Between the line containing "narrowing to the tip" and the line containing "const shape = new" lies a run of lines; give that run again exactly, with both of those lines, and nothing else from the entries below.

- Source texts of formatted documents -
===

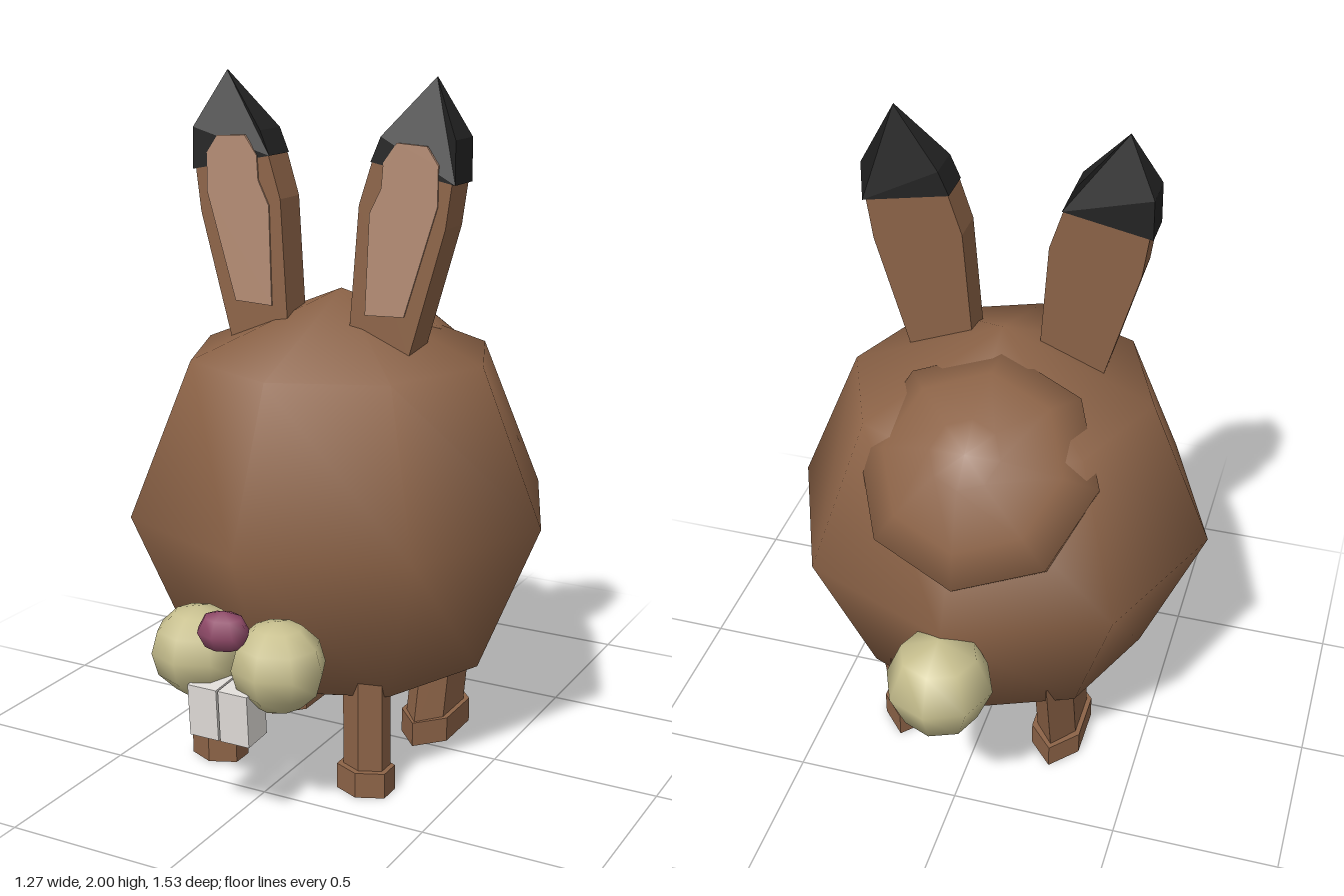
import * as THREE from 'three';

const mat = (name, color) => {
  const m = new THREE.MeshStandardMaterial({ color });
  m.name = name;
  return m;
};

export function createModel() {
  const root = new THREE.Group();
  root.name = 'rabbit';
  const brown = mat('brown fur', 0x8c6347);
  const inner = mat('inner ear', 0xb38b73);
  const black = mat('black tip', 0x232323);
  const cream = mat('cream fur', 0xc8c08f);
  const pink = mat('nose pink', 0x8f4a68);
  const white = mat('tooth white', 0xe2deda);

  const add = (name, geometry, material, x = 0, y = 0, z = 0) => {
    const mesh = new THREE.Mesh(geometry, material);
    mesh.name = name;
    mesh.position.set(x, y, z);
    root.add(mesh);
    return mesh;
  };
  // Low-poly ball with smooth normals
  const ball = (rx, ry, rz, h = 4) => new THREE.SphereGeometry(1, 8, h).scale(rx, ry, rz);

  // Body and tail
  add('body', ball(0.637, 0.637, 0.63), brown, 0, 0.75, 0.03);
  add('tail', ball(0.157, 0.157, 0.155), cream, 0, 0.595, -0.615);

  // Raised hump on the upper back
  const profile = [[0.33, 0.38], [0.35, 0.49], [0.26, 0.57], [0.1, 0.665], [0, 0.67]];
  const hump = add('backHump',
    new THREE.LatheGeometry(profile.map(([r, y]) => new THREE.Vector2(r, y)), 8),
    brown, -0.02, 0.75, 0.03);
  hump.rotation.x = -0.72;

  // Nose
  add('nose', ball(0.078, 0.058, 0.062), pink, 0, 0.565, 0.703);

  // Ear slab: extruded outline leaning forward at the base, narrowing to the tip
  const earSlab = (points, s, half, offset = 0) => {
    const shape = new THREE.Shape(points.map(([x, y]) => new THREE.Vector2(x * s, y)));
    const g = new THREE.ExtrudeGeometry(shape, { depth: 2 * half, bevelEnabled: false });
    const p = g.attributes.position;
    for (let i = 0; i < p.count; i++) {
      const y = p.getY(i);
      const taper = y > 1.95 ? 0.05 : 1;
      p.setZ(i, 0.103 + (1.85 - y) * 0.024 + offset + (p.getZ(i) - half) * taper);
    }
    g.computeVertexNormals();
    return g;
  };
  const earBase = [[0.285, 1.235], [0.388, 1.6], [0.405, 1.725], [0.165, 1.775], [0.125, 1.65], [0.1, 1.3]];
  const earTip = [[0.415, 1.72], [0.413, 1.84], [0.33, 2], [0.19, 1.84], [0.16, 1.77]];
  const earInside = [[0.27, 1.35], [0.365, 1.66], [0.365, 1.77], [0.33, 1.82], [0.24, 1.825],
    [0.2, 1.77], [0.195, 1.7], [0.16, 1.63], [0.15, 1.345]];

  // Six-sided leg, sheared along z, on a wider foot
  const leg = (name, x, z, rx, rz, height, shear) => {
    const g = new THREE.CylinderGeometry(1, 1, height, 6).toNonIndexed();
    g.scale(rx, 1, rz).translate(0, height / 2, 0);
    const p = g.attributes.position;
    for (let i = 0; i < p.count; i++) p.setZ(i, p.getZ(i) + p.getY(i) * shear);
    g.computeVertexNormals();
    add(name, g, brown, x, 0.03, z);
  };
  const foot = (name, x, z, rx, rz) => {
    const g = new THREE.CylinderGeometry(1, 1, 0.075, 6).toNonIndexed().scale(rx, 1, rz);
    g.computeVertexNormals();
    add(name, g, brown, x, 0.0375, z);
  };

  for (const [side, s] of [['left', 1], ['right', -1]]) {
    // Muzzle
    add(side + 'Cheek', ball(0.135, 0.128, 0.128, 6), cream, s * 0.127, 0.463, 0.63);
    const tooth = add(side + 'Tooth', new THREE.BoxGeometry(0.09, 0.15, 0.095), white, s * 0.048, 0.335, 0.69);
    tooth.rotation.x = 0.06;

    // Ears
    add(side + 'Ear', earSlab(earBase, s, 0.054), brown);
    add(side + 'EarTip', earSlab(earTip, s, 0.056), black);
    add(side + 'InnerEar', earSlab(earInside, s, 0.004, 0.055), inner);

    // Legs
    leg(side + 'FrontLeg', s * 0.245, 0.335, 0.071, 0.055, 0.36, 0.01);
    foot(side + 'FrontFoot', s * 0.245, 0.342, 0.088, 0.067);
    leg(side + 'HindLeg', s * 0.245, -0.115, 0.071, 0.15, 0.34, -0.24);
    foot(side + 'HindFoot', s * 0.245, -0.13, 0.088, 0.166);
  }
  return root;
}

===

- Exercise solution -
  // Ear slab: extruded outline leaning forward at the base, narrowing to the tip
  const earSlab = (points, s, half, offset = 0) => {
    const shape = new THREE.Shape(points.map(([x, y]) => new THREE.Vector2(x * s, y)));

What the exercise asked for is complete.